Without knowing more about this person and the conversation she had with my sister, I shouldn’t have become so defensive, because, in some sense, she was exactly right.  And it doesn’t need to be an offensive observation, it can simply just be an observation.

I must try harder to control my emotions when discussing Islam, as I know this incidence set a permanent impression in the mind of my sister, and not a good one at that.

Blessings and Loss

Several random thoughts this morning:

1.  I am blessed.  Since listening to the Muslim speaker the other day, I have listened to a few other Muslim lecturers from SoundCloud and have been feeling inspired.  While I still feel mixed up in my practice of Islam (which I will go into further detail later on in this post or in future posts), I feel very positive about the direction my life is taking.

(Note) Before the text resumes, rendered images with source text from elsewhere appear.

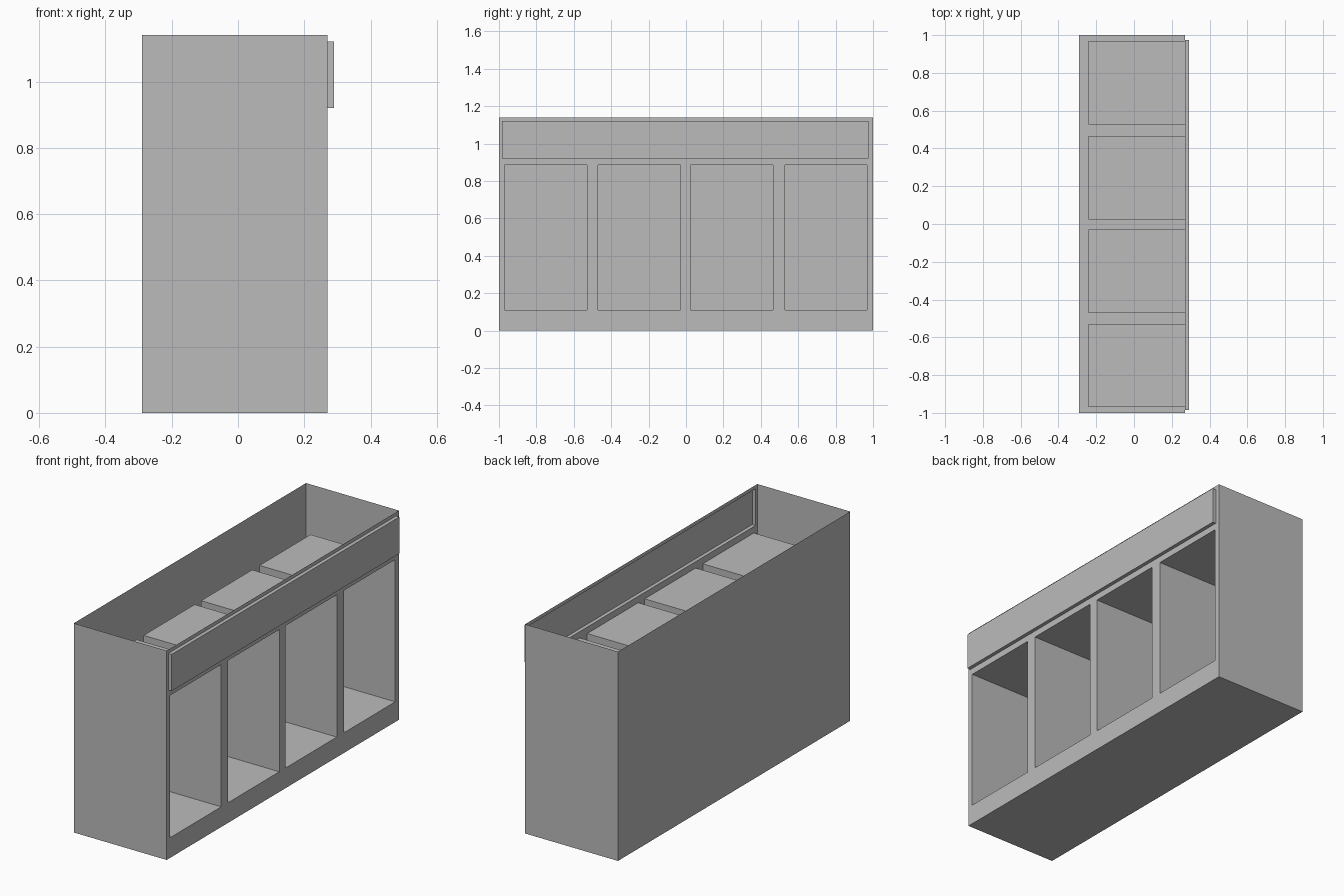
import bpy
import bmesh

if "Cube" in bpy.data.objects:
    bpy.data.objects.remove(bpy.data.objects["Cube"], do_unlink=True)

# Overall sizes
BACK, FRONT, HALF, TOP = -0.29, 0.27, 1.0, 1.14
NICHE_DEPTH, PANEL_DEPTH = 0.51, 0.02
NICHE_Z, PANEL_Z = (0.11, 0.885), (0.92, 1.12)
PANEL_Y = (-0.985, 0.975)
NICHES = [(c - 0.22, c + 0.22) for c in (-0.75, -0.25, 0.245, 0.748)]

# One plain grey material
grey = bpy.data.materials.new("plain_grey")
grey.use_nodes = True
colour = (0.5, 0.5, 0.5, 1.0)
grey.diffuse_color = colour
grey.node_tree.nodes["Principled BSDF"].inputs["Base Color"].default_value = colour

bm = bmesh.new()


def quad(*corners):
    return bm.faces.new([bm.verts.new(c) for c in corners])


def inside(value, span):
    return span[0] < value < span[1]


def extrude(faces, offset):
    """Push a group of wall faces in or out, leaving the rear open."""
    result = bmesh.ops.extrude_face_region(bm, geom=faces)["geom"]
    moved = [g for g in result if isinstance(g, bmesh.types.BMVert)]
    bmesh.ops.translate(bm, verts=moved, vec=(offset, 0, 0))
    old = [f for f in faces if f.is_valid]
    if old:
        bmesh.ops.delete(bm, geom=old, context='FACES_ONLY')


# Front wall, divided along the edges of the niches and the upper panel
ys = sorted({-HALF, HALF, *PANEL_Y, *(y for n in NICHES for y in n)})
zs = [0, *NICHE_Z, *PANEL_Z, TOP]
grid = [[bm.verts.new((FRONT, y, z)) for y in ys] for z in zs]
niche_faces, panel_faces = [], []
for j in range(len(zs) - 1):
    for i in range(len(ys) - 1):
        face = bm.faces.new((grid[j][i], grid[j][i + 1],
                             grid[j + 1][i + 1], grid[j + 1][i]))
        y, z = (ys[i] + ys[i + 1]) / 2, (zs[j] + zs[j + 1]) / 2
        if inside(z, PANEL_Z) and inside(y, PANEL_Y):
            panel_faces.append(face)
        elif inside(z, NICHE_Z) and any(inside(y, n) for n in NICHES):
            niche_faces.append(face)

# Recessed niches and raised panel
extrude(niche_faces, -NICHE_DEPTH)
extrude(panel_faces, PANEL_DEPTH)

# Rear wall, floor and two ends; the top stays open
quad((BACK, HALF, 0), (BACK, -HALF, 0), (BACK, -HALF, TOP), (BACK, HALF, TOP))
quad((BACK, -HALF, 0), (BACK, HALF, 0), (FRONT, HALF, 0), (FRONT, -HALF, 0))
quad((BACK, -HALF, 0), (FRONT, -HALF, 0), (FRONT, -HALF, TOP), (BACK, -HALF, TOP))
quad((FRONT, HALF, 0), (BACK, HALF, 0), (BACK, HALF, TOP), (FRONT, HALF, TOP))

bmesh.ops.remove_doubles(bm, verts=bm.verts[:], dist=0.0001)
# Merge the flat strips of the wall into clean faces
bmesh.ops.dissolve_limit(bm, angle_limit=0.01, verts=bm.verts[:], edges=bm.edges[:])

mesh = bpy.data.meshes.new("open_cabinet")
bm.to_mesh(mesh)
bm.free()
mesh.materials.append(grey)
cabinet = bpy.data.objects.new("open_cabinet", mesh)
bpy.context.collection.objects.link(cabinet)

One of the lectures discussed the way in which human nature leads us to always desire more than what we have.  The speaker said, “If you give man a valley of gold, he will ask for another.  And if you then give him two valleys of gold, he will ask for three.”  We are never just simply content, unless we are grateful for the blessings and grateful for the mercy of Allah.

There was a mention of a sahaba who had to have his leg amputated.  He said to others that Allah had given him two arms and two legs, and he had taken away one leg, so still, Allah has “given me more than he has taken.”  Subhan’allah.  If only we could all think that way when faced with calamity or loss.

Allah has given me so much in this life.  I’ve been blessed with my boys, my husband, my parents, my sisters.  I’ve been given the gift of Islam.  I have my health.  I have a wonderful home to live in.  We have two cars, two jobs, and food to fill our stomachs.  I had a wonderful education.  Really, what else could I possibly ask for?  Allah has given me such a prosperous and comfortable life.

2.  I have been thinking about a childhood friend I had.  I used to help her in school, because she was dyslexic.  While the teachers didn’t have time for her, I would always give her my time.  We were very close.  We wrote letters to each other every day.

One of our childhood friends had died.  I couldn’t attend his funeral.  I’ve considered visiting his grave many times since his death.  I want to reach out to her because we haven’t connected for years, and certainly not since he died.

I wonder often what his soul is experiencing.  I also wonder about how he spent his life after we lost touch, what kind of experiences he had during his lifetime after we last saw each other.  I have fond memories of our friendship, and for those, I am grateful.

 

Although I haven’t wrapped up this post in a nice and neat way, I feel it was important to write, and also important to leave this open-ended.